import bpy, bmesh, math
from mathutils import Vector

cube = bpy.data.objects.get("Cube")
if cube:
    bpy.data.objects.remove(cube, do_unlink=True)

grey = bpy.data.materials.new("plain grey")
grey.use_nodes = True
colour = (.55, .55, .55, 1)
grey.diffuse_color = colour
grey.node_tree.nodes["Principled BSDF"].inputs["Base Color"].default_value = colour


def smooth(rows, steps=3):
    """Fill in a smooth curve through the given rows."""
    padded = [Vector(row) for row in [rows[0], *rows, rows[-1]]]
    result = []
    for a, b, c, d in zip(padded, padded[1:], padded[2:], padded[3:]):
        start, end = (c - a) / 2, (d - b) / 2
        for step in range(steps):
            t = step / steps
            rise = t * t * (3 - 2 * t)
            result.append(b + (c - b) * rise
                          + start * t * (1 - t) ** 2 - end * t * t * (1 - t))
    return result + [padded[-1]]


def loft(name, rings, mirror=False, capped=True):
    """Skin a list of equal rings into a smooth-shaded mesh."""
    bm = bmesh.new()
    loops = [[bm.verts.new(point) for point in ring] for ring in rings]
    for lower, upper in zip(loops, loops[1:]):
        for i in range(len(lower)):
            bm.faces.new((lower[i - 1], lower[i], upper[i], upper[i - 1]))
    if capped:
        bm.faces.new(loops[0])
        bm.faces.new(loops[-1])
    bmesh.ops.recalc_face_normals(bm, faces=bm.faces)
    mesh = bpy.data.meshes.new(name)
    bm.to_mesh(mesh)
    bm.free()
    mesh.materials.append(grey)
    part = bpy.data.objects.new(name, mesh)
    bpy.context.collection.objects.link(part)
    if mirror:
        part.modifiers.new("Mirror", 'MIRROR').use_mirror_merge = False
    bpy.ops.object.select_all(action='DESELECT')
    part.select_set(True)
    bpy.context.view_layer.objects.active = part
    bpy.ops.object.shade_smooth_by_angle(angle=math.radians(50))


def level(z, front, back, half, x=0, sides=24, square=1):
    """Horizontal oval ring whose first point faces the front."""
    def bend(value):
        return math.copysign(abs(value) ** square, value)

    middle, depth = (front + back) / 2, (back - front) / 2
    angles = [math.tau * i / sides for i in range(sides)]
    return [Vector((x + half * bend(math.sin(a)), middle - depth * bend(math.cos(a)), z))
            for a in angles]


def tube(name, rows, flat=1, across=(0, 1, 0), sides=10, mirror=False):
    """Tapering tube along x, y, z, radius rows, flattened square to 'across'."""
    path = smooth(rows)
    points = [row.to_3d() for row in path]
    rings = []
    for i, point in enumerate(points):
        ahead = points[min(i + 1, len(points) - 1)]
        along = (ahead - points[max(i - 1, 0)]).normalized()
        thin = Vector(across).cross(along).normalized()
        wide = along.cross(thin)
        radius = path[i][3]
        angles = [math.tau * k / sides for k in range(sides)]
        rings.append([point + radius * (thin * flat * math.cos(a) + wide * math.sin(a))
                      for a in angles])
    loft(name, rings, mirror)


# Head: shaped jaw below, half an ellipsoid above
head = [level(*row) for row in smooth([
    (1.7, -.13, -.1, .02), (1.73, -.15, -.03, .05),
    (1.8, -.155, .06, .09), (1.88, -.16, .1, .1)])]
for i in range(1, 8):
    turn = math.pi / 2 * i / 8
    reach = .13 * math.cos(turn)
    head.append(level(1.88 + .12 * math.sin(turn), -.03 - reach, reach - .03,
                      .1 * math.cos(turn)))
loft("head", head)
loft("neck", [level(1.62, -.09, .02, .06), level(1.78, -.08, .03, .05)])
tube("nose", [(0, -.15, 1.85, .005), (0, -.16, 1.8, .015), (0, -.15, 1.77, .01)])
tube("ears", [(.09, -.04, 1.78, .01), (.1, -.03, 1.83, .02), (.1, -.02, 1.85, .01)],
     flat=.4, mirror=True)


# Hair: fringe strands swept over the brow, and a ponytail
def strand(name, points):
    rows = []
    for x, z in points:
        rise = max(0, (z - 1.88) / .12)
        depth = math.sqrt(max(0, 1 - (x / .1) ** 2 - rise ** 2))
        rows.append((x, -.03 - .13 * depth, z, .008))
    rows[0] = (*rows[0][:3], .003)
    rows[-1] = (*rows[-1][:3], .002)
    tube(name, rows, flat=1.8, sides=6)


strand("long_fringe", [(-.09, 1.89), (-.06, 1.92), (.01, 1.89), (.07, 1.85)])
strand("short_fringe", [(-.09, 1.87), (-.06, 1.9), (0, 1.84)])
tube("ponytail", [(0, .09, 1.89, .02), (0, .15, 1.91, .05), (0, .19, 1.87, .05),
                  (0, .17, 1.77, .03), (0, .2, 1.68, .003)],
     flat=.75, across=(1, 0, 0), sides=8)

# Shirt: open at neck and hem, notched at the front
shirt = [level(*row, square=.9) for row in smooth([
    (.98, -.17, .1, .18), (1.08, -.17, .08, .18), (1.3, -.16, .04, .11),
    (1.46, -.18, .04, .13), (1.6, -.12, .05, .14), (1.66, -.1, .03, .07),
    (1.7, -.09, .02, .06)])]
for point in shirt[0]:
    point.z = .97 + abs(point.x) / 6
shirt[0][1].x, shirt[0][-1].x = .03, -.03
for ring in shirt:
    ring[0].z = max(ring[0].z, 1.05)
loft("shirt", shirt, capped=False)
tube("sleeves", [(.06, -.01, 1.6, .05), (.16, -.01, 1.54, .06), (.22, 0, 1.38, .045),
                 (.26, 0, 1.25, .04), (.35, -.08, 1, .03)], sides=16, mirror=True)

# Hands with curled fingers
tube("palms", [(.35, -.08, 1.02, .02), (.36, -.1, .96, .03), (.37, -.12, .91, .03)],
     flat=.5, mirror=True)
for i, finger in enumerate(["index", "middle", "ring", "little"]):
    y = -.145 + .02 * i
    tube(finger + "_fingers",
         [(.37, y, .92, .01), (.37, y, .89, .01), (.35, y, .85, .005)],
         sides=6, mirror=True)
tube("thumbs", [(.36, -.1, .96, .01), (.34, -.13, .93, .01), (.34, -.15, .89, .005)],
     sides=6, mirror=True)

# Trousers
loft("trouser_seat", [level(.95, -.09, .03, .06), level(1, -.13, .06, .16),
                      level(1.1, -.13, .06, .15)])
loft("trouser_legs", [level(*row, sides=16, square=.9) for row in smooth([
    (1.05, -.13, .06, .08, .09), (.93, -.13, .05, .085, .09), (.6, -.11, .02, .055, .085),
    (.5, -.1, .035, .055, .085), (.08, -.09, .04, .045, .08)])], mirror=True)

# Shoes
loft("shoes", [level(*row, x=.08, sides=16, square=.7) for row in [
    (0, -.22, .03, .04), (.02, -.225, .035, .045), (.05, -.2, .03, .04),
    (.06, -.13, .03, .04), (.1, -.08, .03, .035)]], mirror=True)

:::

-- Task to carry out --
In full and exactly as written, repeat the data.

-- Reply --
import bpy, bmesh, math
from mathutils import Vector

cube = bpy.data.objects.get("Cube")
if cube:
    bpy.data.objects.remove(cube, do_unlink=True)

grey = bpy.data.materials.new("plain grey")
grey.use_nodes = True
colour = (.55, .55, .55, 1)
grey.diffuse_color = colour
grey.node_tree.nodes["Principled BSDF"].inputs["Base Color"].default_value = colour


def smooth(rows, steps=3):
    """Fill in a smooth curve through the given rows."""
    padded = [Vector(row) for row in [rows[0], *rows, rows[-1]]]
    result = []
    for a, b, c, d in zip(padded, padded[1:], padded[2:], padded[3:]):
        start, end = (c - a) / 2, (d - b) / 2
        for step in range(steps):
            t = step / steps
            rise = t * t * (3 - 2 * t)
            result.append(b + (c - b) * rise
                          + start * t * (1 - t) ** 2 - end * t * t * (1 - t))
    return result + [padded[-1]]


def loft(name, rings, mirror=False, capped=True):
    """Skin a list of equal rings into a smooth-shaded mesh."""
    bm = bmesh.new()
    loops = [[bm.verts.new(point) for point in ring] for ring in rings]
    for lower, upper in zip(loops, loops[1:]):
        for i in range(len(lower)):
            bm.faces.new((lower[i - 1], lower[i], upper[i], upper[i - 1]))
    if capped:
        bm.faces.new(loops[0])
        bm.faces.new(loops[-1])
    bmesh.ops.recalc_face_normals(bm, faces=bm.faces)
    mesh = bpy.data.meshes.new(name)
    bm.to_mesh(mesh)
    bm.free()
    mesh.materials.append(grey)
    part = bpy.data.objects.new(name, mesh)
    bpy.context.collection.objects.link(part)
    if mirror:
        part.modifiers.new("Mirror", 'MIRROR').use_mirror_merge = False
    bpy.ops.object.select_all(action='DESELECT')
    part.select_set(True)
    bpy.context.view_layer.objects.active = part
    bpy.ops.object.shade_smooth_by_angle(angle=math.radians(50))


def level(z, front, back, half, x=0, sides=24, square=1):
    """Horizontal oval ring whose first point faces the front."""
    def bend(value):
        return math.copysign(abs(value) ** square, value)

    middle, depth = (front + back) / 2, (back - front) / 2
    angles = [math.tau * i / sides for i in range(sides)]
    return [Vector((x + half * bend(math.sin(a)), middle - depth * bend(math.cos(a)), z))
            for a in angles]


def tube(name, rows, flat=1, across=(0, 1, 0), sides=10, mirror=False):
    """Tapering tube along x, y, z, radius rows, flattened square to 'across'."""
    path = smooth(rows)
    points = [row.to_3d() for row in path]
    rings = []
    for i, point in enumerate(points):
        ahead = points[min(i + 1, len(points) - 1)]
        along = (ahead - points[max(i - 1, 0)]).normalized()
        thin = Vector(across).cross(along).normalized()
        wide = along.cross(thin)
        radius = path[i][3]
        angles = [math.tau * k / sides for k in range(sides)]
        rings.append([point + radius * (thin * flat * math.cos(a) + wide * math.sin(a))
                      for a in angles])
    loft(name, rings, mirror)


# Head: shaped jaw below, half an ellipsoid above
head = [level(*row) for row in smooth([
    (1.7, -.13, -.1, .02), (1.73, -.15, -.03, .05),
    (1.8, -.155, .06, .09), (1.88, -.16, .1, .1)])]
for i in range(1, 8):
    turn = math.pi / 2 * i / 8
    reach = .13 * math.cos(turn)
    head.append(level(1.88 + .12 * math.sin(turn), -.03 - reach, reach - .03,
                      .1 * math.cos(turn)))
loft("head", head)
loft("neck", [level(1.62, -.09, .02, .06), level(1.78, -.08, .03, .05)])
tube("nose", [(0, -.15, 1.85, .005), (0, -.16, 1.8, .015), (0, -.15, 1.77, .01)])
tube("ears", [(.09, -.04, 1.78, .01), (.1, -.03, 1.83, .02), (.1, -.02, 1.85, .01)],
     flat=.4, mirror=True)


# Hair: fringe strands swept over the brow, and a ponytail
def strand(name, points):
    rows = []
    for x, z in points:
        rise = max(0, (z - 1.88) / .12)
        depth = math.sqrt(max(0, 1 - (x / .1) ** 2 - rise ** 2))
        rows.append((x, -.03 - .13 * depth, z, .008))
    rows[0] = (*rows[0][:3], .003)
    rows[-1] = (*rows[-1][:3], .002)
    tube(name, rows, flat=1.8, sides=6)


strand("long_fringe", [(-.09, 1.89), (-.06, 1.92), (.01, 1.89), (.07, 1.85)])
strand("short_fringe", [(-.09, 1.87), (-.06, 1.9), (0, 1.84)])
tube("ponytail", [(0, .09, 1.89, .02), (0, .15, 1.91, .05), (0, .19, 1.87, .05),
                  (0, .17, 1.77, .03), (0, .2, 1.68, .003)],
     flat=.75, across=(1, 0, 0), sides=8)

# Shirt: open at neck and hem, notched at the front
shirt = [level(*row, square=.9) for row in smooth([
    (.98, -.17, .1, .18), (1.08, -.17, .08, .18), (1.3, -.16, .04, .11),
    (1.46, -.18, .04, .13), (1.6, -.12, .05, .14), (1.66, -.1, .03, .07),
    (1.7, -.09, .02, .06)])]
for point in shirt[0]:
    point.z = .97 + abs(point.x) / 6
shirt[0][1].x, shirt[0][-1].x = .03, -.03
for ring in shirt:
    ring[0].z = max(ring[0].z, 1.05)
loft("shirt", shirt, capped=False)
tube("sleeves", [(.06, -.01, 1.6, .05), (.16, -.01, 1.54, .06), (.22, 0, 1.38, .045),
                 (.26, 0, 1.25, .04), (.35, -.08, 1, .03)], sides=16, mirror=True)

# Hands with curled fingers
tube("palms", [(.35, -.08, 1.02, .02), (.36, -.1, .96, .03), (.37, -.12, .91, .03)],
     flat=.5, mirror=True)
for i, finger in enumerate(["index", "middle", "ring", "little"]):
    y = -.145 + .02 * i
    tube(finger + "_fingers",
         [(.37, y, .92, .01), (.37, y, .89, .01), (.35, y, .85, .005)],
         sides=6, mirror=True)
tube("thumbs", [(.36, -.1, .96, .01), (.34, -.13, .93, .01), (.34, -.15, .89, .005)],
     sides=6, mirror=True)

# Trousers
loft("trouser_seat", [level(.95, -.09, .03, .06), level(1, -.13, .06, .16),
                      level(1.1, -.13, .06, .15)])
loft("trouser_legs", [level(*row, sides=16, square=.9) for row in smooth([
    (1.05, -.13, .06, .08, .09), (.93, -.13, .05, .085, .09), (.6, -.11, .02, .055, .085),
    (.5, -.1, .035, .055, .085), (.08, -.09, .04, .045, .08)])], mirror=True)

# Shoes
loft("shoes", [level(*row, x=.08, sides=16, square=.7) for row in [
    (0, -.22, .03, .04), (.02, -.225, .035, .045), (.05, -.2, .03, .04),
    (.06, -.13, .03, .04), (.1, -.08, .03, .035)]], mirror=True)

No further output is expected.